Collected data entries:
--------

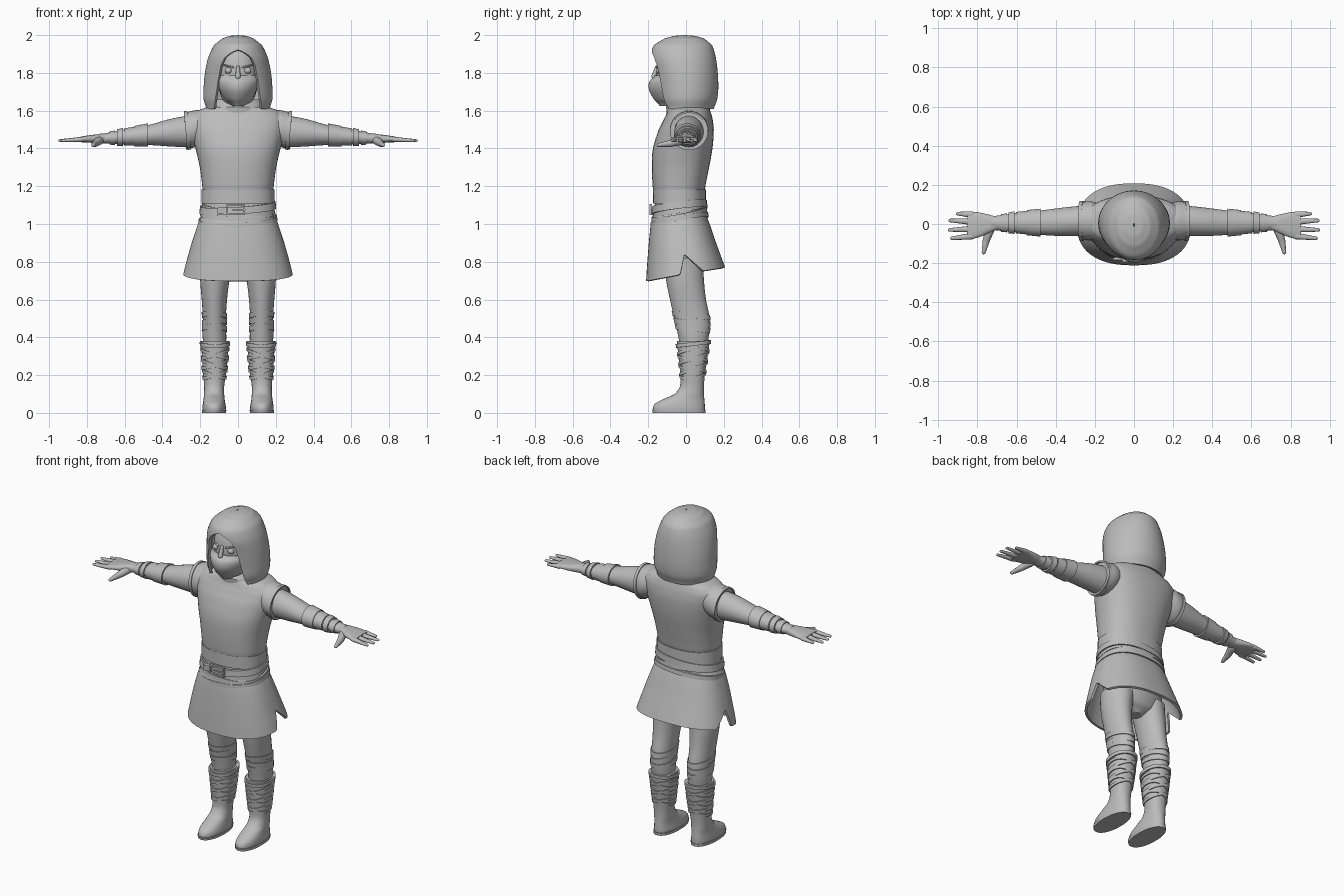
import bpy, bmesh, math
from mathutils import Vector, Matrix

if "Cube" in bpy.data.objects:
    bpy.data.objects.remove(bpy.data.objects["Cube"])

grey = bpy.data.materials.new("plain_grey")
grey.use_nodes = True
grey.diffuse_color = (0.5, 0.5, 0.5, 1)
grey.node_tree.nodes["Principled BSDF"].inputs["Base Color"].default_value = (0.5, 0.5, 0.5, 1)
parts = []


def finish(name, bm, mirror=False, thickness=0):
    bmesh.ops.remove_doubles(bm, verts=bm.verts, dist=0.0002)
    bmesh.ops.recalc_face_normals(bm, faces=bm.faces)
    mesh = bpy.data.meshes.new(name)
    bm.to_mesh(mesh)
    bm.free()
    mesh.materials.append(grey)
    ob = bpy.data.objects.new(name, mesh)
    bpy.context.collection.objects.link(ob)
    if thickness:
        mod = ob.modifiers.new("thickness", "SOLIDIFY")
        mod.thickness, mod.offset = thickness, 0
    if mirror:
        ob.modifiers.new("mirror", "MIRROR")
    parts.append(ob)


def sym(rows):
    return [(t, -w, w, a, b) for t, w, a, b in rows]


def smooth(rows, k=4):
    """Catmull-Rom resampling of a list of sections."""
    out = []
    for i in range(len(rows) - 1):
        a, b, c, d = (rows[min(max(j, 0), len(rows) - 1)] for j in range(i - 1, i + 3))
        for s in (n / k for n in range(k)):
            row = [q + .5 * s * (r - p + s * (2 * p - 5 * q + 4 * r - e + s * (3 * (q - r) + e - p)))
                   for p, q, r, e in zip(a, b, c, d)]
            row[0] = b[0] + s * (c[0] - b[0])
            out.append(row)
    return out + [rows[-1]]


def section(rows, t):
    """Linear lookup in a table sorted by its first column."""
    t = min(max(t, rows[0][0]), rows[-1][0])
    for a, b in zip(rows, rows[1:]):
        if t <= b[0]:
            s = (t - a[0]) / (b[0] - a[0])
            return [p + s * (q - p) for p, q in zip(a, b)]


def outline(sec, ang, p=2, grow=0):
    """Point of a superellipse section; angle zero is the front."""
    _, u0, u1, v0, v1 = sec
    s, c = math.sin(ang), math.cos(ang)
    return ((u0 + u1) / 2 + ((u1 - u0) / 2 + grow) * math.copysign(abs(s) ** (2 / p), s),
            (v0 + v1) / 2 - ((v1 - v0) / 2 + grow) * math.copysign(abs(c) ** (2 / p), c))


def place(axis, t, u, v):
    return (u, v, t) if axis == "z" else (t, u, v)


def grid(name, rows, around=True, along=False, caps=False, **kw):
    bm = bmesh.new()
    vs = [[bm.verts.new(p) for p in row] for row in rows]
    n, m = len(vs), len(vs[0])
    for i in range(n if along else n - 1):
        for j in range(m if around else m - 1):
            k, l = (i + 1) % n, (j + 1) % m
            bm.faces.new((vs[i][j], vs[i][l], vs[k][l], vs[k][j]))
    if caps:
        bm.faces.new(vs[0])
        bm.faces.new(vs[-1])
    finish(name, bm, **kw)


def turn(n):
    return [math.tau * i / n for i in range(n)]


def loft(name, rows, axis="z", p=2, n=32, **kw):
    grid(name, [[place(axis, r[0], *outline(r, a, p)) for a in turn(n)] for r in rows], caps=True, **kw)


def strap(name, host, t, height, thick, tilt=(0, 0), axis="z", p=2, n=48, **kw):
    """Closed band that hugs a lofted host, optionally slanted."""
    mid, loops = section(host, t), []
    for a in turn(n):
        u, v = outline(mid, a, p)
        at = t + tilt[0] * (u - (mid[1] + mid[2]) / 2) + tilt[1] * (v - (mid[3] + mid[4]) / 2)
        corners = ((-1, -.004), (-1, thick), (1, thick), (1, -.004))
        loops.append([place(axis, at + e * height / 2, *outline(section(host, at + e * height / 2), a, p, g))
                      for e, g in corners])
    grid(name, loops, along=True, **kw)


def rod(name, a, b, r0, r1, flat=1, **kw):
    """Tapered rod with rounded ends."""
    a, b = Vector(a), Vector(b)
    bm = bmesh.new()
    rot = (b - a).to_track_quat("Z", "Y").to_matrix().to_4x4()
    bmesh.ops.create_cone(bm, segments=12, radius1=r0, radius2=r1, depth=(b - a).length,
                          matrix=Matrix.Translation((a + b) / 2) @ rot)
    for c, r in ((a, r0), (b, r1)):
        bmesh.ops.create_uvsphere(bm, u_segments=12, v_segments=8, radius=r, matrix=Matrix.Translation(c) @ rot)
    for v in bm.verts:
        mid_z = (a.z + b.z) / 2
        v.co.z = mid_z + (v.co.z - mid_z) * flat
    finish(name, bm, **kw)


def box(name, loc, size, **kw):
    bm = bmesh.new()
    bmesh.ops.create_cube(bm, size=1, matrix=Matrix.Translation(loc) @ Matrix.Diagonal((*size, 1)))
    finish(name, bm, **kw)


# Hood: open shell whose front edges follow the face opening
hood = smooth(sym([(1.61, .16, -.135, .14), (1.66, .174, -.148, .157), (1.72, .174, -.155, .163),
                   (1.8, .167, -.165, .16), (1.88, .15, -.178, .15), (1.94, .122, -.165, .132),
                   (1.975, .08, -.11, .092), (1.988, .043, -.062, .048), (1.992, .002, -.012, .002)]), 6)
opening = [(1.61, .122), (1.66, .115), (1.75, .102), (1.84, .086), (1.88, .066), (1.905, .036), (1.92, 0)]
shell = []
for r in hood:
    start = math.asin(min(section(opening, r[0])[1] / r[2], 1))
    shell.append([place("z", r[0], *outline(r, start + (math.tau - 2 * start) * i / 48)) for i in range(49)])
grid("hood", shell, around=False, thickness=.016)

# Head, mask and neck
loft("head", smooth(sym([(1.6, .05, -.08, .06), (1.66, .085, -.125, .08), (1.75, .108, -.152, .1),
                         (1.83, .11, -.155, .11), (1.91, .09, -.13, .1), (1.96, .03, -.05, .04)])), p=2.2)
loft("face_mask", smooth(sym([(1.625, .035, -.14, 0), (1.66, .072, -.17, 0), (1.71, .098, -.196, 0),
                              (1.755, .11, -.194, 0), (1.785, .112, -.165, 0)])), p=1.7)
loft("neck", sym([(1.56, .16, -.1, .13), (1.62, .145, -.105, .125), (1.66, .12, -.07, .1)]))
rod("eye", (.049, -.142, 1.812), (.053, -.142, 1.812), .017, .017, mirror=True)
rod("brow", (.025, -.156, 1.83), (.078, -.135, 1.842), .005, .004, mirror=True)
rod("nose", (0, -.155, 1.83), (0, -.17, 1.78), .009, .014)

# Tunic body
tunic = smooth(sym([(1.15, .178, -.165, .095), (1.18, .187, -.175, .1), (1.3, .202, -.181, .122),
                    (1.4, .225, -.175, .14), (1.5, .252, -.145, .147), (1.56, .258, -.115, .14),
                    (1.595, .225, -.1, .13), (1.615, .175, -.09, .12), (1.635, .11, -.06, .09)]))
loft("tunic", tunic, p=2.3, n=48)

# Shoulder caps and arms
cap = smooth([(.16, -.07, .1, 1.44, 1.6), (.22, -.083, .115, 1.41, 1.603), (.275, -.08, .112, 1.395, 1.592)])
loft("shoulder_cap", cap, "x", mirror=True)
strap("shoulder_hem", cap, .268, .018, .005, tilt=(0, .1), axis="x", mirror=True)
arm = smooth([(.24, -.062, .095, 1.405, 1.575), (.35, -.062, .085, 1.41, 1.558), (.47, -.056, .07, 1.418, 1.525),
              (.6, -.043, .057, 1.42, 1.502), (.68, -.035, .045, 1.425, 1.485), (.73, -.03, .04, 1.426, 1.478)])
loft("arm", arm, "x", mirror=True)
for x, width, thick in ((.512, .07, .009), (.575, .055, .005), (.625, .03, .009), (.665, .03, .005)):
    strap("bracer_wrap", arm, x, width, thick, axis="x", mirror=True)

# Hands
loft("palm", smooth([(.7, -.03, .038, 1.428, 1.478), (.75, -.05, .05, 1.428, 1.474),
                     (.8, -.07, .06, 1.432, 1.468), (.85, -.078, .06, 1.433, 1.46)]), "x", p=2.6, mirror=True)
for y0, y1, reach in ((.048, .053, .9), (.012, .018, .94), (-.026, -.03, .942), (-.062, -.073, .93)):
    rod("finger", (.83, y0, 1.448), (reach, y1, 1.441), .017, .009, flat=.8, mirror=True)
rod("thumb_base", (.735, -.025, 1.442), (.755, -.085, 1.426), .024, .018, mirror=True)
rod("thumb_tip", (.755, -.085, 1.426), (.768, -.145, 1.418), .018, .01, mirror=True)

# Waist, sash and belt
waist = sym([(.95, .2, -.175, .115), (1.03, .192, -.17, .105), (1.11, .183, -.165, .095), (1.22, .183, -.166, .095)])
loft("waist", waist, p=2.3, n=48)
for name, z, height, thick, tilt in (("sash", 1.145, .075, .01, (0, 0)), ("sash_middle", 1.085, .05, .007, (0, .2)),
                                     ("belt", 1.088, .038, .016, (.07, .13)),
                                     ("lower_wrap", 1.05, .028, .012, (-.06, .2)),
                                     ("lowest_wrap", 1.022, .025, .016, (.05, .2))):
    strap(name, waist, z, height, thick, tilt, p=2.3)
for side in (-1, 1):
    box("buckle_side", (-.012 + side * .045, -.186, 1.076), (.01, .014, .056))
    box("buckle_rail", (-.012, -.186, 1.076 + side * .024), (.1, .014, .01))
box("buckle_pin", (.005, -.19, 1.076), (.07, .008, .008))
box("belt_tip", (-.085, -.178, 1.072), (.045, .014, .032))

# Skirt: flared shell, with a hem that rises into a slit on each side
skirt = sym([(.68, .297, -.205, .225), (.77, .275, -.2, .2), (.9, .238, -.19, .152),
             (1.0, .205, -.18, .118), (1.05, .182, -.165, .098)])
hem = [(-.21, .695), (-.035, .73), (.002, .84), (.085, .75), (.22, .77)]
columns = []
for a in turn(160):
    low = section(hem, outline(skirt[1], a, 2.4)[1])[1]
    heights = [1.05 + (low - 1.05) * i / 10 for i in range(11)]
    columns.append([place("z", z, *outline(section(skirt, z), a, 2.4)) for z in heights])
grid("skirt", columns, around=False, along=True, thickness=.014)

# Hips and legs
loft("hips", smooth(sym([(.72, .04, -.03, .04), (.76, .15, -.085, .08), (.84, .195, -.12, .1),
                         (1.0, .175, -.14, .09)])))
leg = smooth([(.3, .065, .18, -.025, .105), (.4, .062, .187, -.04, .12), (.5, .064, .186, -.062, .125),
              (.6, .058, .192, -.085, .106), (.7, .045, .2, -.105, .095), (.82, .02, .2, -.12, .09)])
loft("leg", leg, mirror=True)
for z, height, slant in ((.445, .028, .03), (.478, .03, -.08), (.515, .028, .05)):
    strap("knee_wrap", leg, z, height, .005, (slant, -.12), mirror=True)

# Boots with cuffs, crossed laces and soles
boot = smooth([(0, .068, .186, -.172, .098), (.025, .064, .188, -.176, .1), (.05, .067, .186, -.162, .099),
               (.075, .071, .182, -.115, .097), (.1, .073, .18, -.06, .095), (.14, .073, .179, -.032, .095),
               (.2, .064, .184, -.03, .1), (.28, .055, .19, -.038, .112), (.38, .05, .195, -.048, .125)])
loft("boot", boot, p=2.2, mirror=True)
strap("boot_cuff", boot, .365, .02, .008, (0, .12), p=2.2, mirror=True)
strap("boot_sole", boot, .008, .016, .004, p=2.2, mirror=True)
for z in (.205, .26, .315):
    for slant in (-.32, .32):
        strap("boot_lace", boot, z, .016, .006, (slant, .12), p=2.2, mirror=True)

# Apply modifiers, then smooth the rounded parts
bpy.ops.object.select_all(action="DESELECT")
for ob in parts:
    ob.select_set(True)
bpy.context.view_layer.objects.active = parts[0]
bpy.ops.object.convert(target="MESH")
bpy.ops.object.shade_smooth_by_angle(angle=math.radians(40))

--------

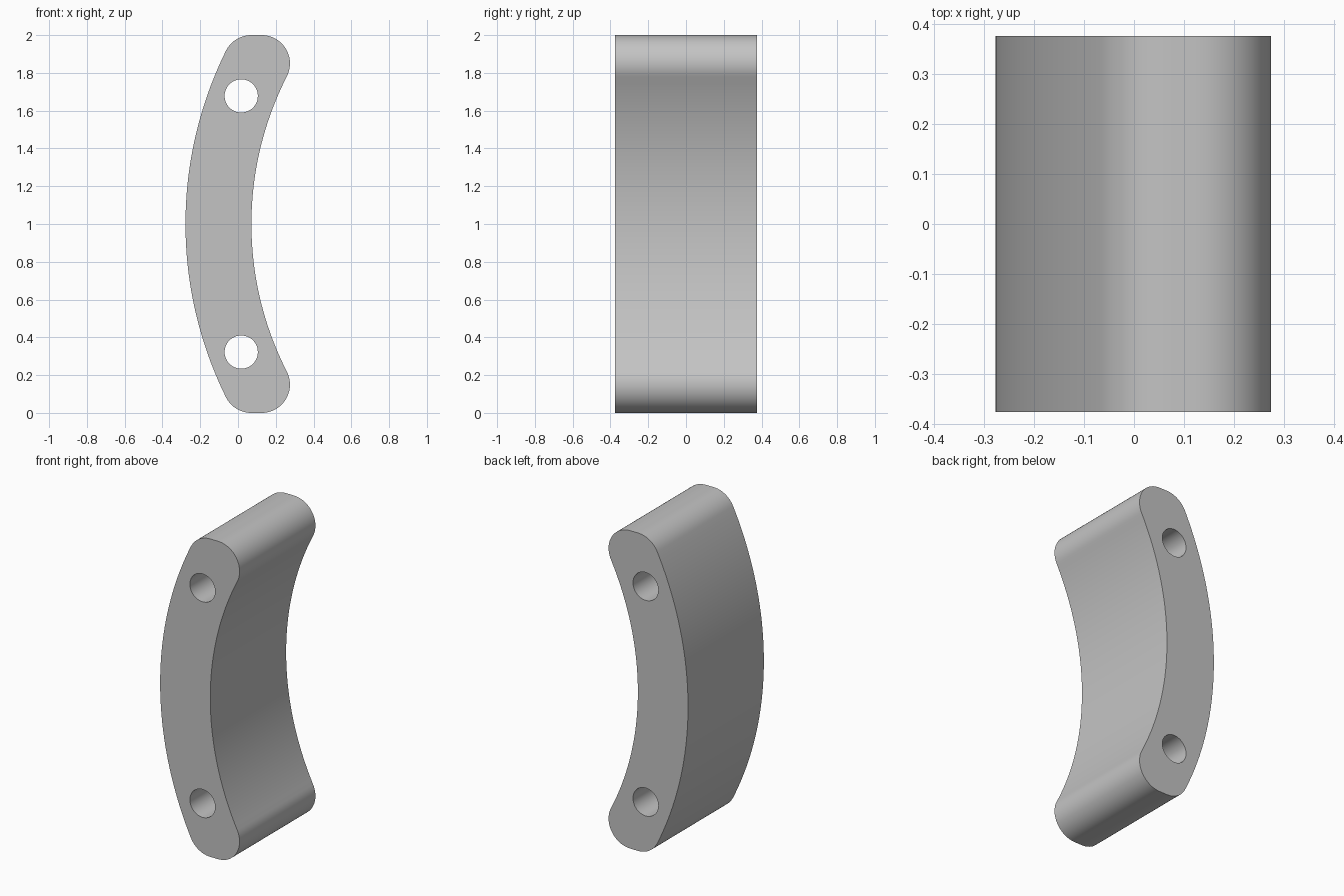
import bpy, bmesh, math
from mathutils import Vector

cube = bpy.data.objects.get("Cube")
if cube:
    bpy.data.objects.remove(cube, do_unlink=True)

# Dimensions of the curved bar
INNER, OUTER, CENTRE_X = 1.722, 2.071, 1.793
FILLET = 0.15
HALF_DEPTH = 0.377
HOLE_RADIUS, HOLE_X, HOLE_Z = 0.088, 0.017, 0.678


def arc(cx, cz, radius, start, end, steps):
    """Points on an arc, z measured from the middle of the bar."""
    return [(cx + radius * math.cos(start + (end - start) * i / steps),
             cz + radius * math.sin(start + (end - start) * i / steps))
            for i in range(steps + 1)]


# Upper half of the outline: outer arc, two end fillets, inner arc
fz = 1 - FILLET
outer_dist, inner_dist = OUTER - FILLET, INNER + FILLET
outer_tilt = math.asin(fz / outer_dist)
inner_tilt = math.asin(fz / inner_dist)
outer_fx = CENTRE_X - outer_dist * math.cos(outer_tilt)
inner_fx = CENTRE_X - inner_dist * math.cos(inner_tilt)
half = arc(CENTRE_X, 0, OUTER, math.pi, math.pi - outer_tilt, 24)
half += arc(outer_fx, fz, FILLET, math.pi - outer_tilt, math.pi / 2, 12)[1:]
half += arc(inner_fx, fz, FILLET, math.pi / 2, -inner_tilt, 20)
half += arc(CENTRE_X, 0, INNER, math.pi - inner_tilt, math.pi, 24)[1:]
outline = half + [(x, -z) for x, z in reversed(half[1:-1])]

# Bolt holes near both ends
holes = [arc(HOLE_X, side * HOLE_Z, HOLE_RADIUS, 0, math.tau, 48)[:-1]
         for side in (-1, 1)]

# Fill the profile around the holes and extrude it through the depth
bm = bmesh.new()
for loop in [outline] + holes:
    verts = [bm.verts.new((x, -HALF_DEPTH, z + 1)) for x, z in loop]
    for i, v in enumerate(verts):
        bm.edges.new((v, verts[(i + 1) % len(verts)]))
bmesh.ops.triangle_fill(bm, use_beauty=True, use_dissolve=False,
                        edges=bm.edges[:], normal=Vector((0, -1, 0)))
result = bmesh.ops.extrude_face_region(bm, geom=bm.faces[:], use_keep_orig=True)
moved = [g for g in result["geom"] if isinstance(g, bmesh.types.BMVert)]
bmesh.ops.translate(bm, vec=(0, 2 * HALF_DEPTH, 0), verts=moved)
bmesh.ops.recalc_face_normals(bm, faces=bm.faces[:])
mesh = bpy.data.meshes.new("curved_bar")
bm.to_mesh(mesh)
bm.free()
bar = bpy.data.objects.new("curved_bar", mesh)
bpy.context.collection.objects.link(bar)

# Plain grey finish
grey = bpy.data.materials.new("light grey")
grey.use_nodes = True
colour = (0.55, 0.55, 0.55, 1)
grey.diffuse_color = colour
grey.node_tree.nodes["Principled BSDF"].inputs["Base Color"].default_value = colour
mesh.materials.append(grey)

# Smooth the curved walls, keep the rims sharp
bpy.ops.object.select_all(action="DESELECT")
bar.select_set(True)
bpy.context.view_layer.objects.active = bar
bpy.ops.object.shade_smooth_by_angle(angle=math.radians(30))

--------

_What to work on:_ From the records above, print only the lines between the one holding "# Smooth the" and the one holding "bpy.ops.object.shade_smooth_by_angle(angle=math.radians(30))", inclusive, exactly as they stand.

_Expected answer:_
# Smooth the curved walls, keep the rims sharp
bpy.ops.object.select_all(action="DESELECT")
bar.select_set(True)
bpy.context.view_layer.objects.active = bar
bpy.ops.object.shade_smooth_by_angle(angle=math.radians(30))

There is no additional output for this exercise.